WHAT THE TASK ASKS: Lines to return, exactly: from the line with "range(n - 2, -1, -1)]" to the line with "(0.004, 0.004, 0.004))" in the entries below, both included.

Data extracted from a collection:
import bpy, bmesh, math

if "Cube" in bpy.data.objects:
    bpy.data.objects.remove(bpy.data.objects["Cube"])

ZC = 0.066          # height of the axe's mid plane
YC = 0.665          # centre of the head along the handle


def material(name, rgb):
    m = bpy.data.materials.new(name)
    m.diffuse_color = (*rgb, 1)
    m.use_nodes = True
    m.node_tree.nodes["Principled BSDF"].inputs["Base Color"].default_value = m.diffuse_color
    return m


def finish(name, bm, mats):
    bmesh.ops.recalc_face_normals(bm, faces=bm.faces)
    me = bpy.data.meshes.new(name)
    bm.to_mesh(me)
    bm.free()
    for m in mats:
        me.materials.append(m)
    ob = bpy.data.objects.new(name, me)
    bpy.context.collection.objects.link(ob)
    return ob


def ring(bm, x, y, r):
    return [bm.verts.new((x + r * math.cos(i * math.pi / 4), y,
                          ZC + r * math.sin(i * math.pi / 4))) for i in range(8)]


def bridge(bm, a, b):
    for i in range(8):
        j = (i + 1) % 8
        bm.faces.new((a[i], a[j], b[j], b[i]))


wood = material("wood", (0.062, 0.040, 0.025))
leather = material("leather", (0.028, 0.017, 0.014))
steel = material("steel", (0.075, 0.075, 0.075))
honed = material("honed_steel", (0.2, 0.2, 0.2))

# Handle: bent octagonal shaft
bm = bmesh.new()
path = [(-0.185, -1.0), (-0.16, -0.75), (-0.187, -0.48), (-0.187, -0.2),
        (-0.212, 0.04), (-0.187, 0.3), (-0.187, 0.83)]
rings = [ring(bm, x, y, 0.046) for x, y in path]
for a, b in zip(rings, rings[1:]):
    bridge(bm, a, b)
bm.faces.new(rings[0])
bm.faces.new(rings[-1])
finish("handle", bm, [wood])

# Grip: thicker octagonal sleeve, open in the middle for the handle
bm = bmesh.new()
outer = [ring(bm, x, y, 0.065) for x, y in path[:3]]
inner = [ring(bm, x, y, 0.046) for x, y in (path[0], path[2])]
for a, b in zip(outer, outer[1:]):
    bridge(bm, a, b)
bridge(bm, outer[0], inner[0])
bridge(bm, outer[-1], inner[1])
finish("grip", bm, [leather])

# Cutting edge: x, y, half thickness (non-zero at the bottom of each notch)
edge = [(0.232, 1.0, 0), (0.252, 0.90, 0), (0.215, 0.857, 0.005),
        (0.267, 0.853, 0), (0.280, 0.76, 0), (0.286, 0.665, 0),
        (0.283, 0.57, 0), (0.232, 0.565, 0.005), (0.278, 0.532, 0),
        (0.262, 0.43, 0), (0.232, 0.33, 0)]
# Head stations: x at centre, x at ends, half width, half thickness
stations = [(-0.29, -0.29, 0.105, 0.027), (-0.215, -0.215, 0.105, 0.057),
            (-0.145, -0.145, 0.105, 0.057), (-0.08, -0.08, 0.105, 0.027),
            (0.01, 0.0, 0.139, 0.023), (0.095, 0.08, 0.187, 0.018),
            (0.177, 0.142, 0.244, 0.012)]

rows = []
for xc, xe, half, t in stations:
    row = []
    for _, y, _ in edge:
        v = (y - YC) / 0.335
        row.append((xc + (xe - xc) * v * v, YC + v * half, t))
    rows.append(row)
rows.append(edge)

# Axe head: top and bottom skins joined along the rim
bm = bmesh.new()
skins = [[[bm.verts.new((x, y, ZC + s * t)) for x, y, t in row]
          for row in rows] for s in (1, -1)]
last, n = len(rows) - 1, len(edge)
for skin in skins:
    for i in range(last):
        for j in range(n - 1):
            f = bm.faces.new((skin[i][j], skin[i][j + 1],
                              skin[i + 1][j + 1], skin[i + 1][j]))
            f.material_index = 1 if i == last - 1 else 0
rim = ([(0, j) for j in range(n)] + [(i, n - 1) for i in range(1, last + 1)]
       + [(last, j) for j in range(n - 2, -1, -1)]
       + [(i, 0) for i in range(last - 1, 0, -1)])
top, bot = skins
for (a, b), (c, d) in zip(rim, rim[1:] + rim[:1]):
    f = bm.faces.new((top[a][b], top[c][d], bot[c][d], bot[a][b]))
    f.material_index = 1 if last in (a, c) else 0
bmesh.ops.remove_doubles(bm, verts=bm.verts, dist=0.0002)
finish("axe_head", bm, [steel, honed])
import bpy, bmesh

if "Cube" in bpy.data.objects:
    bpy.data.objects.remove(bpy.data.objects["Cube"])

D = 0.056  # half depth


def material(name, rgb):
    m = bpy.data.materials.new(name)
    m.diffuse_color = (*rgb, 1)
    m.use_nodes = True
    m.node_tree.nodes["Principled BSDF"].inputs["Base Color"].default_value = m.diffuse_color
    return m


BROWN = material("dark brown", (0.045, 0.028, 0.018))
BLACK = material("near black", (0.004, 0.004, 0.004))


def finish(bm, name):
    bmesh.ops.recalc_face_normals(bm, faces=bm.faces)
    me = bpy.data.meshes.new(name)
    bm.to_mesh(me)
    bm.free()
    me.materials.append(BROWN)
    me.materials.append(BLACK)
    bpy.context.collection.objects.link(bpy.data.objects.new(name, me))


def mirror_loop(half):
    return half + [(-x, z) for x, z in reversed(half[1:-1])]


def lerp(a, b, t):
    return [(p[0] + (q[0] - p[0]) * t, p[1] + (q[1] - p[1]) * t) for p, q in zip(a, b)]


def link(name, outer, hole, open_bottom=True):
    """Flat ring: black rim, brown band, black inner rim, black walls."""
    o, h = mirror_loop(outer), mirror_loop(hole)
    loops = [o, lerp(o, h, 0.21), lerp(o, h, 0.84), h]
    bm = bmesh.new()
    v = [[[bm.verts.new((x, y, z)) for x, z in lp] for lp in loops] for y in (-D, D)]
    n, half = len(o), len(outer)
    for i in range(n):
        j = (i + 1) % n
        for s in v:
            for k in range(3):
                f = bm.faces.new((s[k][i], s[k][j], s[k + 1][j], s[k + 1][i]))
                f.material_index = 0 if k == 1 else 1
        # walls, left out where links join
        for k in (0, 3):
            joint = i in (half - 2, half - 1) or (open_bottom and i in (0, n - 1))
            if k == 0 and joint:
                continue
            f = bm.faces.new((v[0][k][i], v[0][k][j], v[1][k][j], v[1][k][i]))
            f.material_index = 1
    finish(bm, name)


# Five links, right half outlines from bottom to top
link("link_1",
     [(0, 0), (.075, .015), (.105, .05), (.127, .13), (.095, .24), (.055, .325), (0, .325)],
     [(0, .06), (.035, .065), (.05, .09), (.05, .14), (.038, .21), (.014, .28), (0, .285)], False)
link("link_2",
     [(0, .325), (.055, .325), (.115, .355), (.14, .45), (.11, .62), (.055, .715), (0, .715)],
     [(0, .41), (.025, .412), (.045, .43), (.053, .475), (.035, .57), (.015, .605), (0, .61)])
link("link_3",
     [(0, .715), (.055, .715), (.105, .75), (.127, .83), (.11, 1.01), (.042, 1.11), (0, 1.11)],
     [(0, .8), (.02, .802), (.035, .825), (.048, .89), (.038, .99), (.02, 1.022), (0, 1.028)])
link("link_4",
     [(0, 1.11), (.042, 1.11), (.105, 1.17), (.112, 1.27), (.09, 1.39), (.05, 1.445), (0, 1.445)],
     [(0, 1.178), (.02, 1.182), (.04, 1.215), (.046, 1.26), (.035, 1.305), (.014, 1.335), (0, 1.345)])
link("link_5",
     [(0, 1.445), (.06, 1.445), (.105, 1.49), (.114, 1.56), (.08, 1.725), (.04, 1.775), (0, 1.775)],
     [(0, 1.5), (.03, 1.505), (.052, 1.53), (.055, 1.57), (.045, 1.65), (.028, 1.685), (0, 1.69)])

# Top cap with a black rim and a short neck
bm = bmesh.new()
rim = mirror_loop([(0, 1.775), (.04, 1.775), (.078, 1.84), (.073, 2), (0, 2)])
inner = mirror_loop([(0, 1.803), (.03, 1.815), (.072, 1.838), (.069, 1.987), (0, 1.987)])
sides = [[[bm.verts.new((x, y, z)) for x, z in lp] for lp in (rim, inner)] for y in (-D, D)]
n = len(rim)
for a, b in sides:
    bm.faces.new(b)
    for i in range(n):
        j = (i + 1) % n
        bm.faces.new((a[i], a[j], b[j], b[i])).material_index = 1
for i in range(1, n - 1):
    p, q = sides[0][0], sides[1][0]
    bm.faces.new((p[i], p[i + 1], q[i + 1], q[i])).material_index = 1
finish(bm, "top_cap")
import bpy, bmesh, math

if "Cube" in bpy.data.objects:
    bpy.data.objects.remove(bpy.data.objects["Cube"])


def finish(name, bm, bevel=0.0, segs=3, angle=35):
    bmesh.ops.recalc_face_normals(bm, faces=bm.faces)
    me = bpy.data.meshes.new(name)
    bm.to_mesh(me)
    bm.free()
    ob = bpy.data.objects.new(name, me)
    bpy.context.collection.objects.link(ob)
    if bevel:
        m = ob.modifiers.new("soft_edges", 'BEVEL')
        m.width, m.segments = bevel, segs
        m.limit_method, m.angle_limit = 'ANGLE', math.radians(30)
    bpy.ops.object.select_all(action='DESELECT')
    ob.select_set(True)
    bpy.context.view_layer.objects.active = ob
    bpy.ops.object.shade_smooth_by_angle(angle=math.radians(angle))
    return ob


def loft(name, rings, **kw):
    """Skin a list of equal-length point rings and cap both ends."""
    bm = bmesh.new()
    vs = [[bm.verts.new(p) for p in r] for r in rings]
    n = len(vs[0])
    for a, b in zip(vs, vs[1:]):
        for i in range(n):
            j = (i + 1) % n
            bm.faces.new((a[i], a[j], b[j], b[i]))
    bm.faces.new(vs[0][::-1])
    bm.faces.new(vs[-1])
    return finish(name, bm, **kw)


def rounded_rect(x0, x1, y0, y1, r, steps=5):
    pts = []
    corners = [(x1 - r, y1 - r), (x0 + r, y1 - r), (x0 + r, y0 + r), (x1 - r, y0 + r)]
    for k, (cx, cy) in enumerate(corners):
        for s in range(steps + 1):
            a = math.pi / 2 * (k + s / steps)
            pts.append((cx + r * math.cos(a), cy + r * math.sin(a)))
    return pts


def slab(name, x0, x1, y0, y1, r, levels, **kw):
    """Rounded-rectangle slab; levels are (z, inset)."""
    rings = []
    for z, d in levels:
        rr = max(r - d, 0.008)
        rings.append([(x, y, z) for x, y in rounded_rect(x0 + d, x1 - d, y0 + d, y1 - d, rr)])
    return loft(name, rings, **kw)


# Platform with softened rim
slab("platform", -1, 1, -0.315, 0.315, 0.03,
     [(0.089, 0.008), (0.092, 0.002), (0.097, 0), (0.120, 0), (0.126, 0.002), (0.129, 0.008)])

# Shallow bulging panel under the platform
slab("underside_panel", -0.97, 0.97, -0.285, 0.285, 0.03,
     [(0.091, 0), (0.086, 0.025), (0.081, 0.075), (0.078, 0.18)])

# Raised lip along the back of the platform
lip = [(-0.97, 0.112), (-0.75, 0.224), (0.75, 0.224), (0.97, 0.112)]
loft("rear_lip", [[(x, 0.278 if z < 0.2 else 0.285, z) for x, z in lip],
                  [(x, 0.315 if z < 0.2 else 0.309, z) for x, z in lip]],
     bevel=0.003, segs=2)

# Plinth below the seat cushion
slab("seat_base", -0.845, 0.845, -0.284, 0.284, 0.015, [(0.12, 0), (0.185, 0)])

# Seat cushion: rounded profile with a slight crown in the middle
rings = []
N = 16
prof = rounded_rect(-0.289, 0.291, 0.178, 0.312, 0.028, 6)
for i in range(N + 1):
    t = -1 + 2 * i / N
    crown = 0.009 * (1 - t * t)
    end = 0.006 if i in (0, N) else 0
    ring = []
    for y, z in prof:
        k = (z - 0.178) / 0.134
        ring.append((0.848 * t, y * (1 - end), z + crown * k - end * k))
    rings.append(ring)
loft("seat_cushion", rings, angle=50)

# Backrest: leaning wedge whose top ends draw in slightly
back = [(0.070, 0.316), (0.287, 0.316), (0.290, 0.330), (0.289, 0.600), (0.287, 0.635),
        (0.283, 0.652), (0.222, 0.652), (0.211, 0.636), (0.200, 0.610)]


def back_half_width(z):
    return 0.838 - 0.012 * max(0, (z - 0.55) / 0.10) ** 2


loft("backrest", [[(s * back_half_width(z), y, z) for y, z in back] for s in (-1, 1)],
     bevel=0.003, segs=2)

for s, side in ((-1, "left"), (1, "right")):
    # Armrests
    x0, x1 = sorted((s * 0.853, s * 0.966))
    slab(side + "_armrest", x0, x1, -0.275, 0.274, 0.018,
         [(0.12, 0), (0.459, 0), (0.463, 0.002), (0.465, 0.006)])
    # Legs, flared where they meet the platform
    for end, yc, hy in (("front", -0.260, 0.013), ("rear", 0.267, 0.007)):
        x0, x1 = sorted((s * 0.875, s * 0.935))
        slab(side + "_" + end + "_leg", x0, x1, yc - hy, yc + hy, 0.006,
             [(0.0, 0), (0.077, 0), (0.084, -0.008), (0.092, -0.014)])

ANSWER SPACE:
       + [(last, j) for j in range(n - 2, -1, -1)]
       + [(i, 0) for i in range(last - 1, 0, -1)])
top, bot = skins
for (a, b), (c, d) in zip(rim, rim[1:] + rim[:1]):
    f = bm.faces.new((top[a][b], top[c][d], bot[c][d], bot[a][b]))
    f.material_index = 1 if last in (a, c) else 0
bmesh.ops.remove_doubles(bm, verts=bm.verts, dist=0.0002)
finish("axe_head", bm, [steel, honed])
import bpy, bmesh

if "Cube" in bpy.data.objects:
    bpy.data.objects.remove(bpy.data.objects["Cube"])

D = 0.056  # half depth


def material(name, rgb):
    m = bpy.data.materials.new(name)
    m.diffuse_color = (*rgb, 1)
    m.use_nodes = True
    m.node_tree.nodes["Principled BSDF"].inputs["Base Color"].default_value = m.diffuse_color
    return m


BROWN = material("dark brown", (0.045, 0.028, 0.018))
BLACK = material("near black", (0.004, 0.004, 0.004))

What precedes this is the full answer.